The 1776 Commission concluded with a disingenuous blast against affirmative action. “The civil rights movement was almost immediately turned to programs that ran counter to the lofty ideals of the founders,” it argued. “Among the distortions was the abandonment of nondiscrimination and equal opportunity in favor of ‘group rights’ not unlike those advanced by [John] Calhoun.” It is obscene to equate civil rights advocates with a proslavery ideologue like Calhoun. And it is simply wrong to depict affirmative action as a betrayal of the civil rights movement: The Rev. Martin Luther King Jr. favored “preferential” programs for “the Negro” to redress historic wrongs.
James Grossman, executive director of the American Historical Association, was on target in describing the 1776 Commission report as a “hack job,” “not a work of history.” “It’s a work of contentious politics designed to stoke culture wars,” he told The Post. But the same criticism applies to the San Francisco Board of Education’s recent decision to change the names of 44 schools that offend its delicate progressive sensibilities.
The names removed include George Washington and Abraham Lincoln, our two greatest presidents; Scottish novelist (and onetime San Francisco resident) Robert Louis Stevenson; “Star-Spangled Banner” lyricist Francis Scott Key; conservationist John Muir; and even Sen. Dianne Feinstein (D-Calif.), a former mayor of San Francisco. The school board even voted to rename a school called El Dorado after the mythical city of gold sought by Spanish explorers (“This is a colonizer myth”).
The school board relied on a spreadsheet, apparently compiled by someone who spent 10 minutes on the Internet, to list the offenses against contemporary mores that justified the renamings. The result is many howlers. Paul Revere was erased for commanding the “disastrous Penobscot Expedition of 1779,” which the spreadsheet asserts “was directly connected to the colonization of the Penobscot.” This was actually an expedition to reclaim Maine from the British, not to colonize the Penobscot people, who sided with the patriots.
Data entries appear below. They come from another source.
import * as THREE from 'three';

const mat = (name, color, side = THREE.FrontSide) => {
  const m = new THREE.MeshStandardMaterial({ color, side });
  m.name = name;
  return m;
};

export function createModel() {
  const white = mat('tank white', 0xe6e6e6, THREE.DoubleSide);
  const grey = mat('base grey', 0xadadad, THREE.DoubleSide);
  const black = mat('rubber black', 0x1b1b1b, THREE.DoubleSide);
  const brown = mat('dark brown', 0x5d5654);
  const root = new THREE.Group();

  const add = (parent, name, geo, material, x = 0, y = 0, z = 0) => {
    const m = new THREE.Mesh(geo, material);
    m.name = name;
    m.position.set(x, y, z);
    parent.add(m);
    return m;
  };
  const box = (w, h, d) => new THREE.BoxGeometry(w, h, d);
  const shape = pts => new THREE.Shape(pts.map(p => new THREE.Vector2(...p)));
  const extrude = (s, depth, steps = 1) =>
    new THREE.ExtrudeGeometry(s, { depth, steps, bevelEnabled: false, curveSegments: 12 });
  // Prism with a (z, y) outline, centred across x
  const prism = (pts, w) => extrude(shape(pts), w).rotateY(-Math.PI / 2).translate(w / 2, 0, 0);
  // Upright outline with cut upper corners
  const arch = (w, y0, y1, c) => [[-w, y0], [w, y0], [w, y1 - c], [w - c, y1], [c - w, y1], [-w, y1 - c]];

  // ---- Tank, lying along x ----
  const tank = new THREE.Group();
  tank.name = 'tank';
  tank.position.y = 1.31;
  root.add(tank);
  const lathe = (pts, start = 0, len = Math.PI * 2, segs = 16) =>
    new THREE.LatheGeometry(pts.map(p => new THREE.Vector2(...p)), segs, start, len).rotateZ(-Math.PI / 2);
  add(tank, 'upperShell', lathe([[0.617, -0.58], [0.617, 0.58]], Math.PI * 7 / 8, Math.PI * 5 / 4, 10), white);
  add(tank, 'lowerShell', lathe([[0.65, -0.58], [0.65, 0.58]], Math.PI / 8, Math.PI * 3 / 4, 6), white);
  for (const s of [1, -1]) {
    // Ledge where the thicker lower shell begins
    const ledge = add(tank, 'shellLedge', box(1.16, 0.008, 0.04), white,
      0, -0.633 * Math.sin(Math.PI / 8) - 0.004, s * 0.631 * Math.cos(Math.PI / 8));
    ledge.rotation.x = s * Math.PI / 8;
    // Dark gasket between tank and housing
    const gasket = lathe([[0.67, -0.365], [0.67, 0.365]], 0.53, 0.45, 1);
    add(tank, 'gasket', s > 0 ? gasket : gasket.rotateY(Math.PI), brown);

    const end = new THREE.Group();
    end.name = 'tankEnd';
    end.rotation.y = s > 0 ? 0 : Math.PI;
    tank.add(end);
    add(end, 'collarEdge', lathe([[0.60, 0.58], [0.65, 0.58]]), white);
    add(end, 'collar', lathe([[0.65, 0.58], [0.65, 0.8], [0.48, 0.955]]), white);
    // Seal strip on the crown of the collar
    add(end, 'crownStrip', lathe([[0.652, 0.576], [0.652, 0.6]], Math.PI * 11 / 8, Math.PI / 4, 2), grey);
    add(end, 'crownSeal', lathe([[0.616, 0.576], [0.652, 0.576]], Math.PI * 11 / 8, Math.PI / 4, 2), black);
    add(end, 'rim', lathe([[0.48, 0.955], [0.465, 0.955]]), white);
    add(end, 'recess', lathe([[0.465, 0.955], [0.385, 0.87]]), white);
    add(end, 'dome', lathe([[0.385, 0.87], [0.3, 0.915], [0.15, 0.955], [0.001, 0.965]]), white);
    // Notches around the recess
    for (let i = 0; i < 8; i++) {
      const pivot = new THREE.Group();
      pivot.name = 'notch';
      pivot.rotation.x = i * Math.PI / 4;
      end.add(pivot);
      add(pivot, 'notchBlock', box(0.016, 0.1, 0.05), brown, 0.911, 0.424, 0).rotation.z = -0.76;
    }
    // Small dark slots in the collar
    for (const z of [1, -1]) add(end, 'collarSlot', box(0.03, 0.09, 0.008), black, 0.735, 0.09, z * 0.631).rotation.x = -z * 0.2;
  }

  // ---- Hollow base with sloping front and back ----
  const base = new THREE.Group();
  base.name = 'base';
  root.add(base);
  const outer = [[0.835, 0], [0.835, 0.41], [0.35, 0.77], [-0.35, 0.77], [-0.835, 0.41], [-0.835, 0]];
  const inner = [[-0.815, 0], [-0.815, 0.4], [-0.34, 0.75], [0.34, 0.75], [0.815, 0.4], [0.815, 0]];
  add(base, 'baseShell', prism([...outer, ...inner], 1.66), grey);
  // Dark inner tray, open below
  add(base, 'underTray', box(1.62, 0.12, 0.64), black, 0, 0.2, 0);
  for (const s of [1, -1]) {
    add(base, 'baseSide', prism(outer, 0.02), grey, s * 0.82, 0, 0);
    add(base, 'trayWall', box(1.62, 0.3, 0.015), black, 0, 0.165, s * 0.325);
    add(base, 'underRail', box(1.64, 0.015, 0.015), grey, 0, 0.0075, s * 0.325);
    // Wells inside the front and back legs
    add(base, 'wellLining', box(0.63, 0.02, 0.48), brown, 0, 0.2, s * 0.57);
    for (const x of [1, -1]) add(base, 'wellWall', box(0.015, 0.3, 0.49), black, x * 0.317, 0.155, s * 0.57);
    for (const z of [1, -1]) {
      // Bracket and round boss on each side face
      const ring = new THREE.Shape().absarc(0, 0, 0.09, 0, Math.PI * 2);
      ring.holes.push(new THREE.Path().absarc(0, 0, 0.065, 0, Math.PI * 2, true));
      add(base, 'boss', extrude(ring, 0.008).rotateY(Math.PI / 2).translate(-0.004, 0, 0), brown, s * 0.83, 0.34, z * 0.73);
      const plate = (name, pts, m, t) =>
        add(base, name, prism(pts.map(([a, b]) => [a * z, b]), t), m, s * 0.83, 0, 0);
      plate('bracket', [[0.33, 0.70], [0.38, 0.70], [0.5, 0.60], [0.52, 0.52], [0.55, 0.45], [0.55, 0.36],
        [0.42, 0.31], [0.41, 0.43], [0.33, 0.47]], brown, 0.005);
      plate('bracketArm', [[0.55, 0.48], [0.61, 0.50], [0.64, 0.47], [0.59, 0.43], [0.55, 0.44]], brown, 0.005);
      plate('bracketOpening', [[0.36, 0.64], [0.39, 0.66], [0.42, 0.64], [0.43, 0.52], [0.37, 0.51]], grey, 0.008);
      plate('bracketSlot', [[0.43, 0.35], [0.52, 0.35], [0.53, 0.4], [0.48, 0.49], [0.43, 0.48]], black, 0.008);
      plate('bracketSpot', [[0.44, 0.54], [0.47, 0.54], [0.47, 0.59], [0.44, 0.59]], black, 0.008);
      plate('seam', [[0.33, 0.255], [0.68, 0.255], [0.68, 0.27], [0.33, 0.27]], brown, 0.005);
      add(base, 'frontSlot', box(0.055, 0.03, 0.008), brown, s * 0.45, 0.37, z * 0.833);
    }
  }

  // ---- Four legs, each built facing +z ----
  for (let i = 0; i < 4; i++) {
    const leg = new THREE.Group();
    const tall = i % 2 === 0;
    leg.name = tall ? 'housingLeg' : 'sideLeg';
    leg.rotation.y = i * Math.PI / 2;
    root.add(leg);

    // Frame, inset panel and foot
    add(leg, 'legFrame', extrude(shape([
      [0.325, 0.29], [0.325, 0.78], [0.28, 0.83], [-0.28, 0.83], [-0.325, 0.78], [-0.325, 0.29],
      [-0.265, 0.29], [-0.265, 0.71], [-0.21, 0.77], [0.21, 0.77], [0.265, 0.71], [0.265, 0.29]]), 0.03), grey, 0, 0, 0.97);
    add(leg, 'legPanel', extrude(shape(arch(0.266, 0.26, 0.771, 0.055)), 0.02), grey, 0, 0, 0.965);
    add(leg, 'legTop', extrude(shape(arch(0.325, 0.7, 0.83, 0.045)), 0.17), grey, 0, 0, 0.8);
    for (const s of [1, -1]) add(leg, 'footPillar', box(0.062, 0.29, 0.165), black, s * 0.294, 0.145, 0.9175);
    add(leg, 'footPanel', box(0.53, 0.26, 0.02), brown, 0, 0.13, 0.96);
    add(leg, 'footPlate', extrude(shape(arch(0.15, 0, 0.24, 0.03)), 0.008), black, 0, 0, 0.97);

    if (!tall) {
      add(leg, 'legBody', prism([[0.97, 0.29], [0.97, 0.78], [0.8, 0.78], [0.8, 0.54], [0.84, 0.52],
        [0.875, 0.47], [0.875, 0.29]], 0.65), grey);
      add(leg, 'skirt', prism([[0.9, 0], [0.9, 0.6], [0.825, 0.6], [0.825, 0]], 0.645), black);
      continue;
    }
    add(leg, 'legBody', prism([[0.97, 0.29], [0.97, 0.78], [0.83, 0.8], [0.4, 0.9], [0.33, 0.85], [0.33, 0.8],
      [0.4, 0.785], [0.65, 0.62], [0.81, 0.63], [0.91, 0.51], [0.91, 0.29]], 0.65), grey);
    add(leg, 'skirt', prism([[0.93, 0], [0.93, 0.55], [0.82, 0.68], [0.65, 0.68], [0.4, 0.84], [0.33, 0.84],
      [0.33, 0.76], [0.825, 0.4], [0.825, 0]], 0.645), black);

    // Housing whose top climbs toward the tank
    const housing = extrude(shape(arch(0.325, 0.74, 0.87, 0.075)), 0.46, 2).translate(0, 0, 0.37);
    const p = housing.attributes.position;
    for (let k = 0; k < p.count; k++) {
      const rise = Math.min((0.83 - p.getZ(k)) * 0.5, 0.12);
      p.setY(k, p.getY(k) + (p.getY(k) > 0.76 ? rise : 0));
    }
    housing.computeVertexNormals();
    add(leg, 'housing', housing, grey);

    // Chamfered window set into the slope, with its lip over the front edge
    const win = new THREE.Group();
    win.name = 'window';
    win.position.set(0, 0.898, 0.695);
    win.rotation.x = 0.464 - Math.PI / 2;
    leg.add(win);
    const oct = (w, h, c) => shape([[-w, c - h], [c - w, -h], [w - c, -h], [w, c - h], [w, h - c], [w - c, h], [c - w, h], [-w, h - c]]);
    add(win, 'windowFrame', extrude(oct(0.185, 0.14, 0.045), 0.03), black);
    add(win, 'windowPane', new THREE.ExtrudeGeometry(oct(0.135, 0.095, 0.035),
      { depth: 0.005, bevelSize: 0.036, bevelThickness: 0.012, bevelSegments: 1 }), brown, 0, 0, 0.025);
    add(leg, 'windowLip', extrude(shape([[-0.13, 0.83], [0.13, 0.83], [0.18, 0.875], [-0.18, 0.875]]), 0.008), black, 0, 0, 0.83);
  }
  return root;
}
The spreadsheet originally called out the 19th-century abolitionist poet and diplomat James Russell Lowell on the grounds that “he did not want Black people to vote.” When this was pointed out as false, the spreadsheet was adjusted to read: “He advocated suffrage for blacks, yet he noted that their ability to vote could be troublesome.” The “facts” change, but the verdict remains the same: Off with his name!
I’m all for getting rid of monuments to Confederate leaders — they fought to destroy the Union and to preserve slavery — but this is ridiculous. There is no recognition by the school board that historical figures are complicated, seldom all good or all bad, and that they should be judged by the standards of their day, not ours. “If you can only name schools after people who were perfect, you will have a lot of unnamed schools,” notes Eric Foner, the great historian of the Reconstruction era.
It is no surprise that the 1776 Commission did not include a single expert on U.S. history and that the San Francisco school board also refused to consult historians. “What would be the point?” asked Jeremiah Jeffries, the chairman of the renaming committee. The point would be to understand history, rather than to distort it. But that is the last thing either the far left or the far right wants.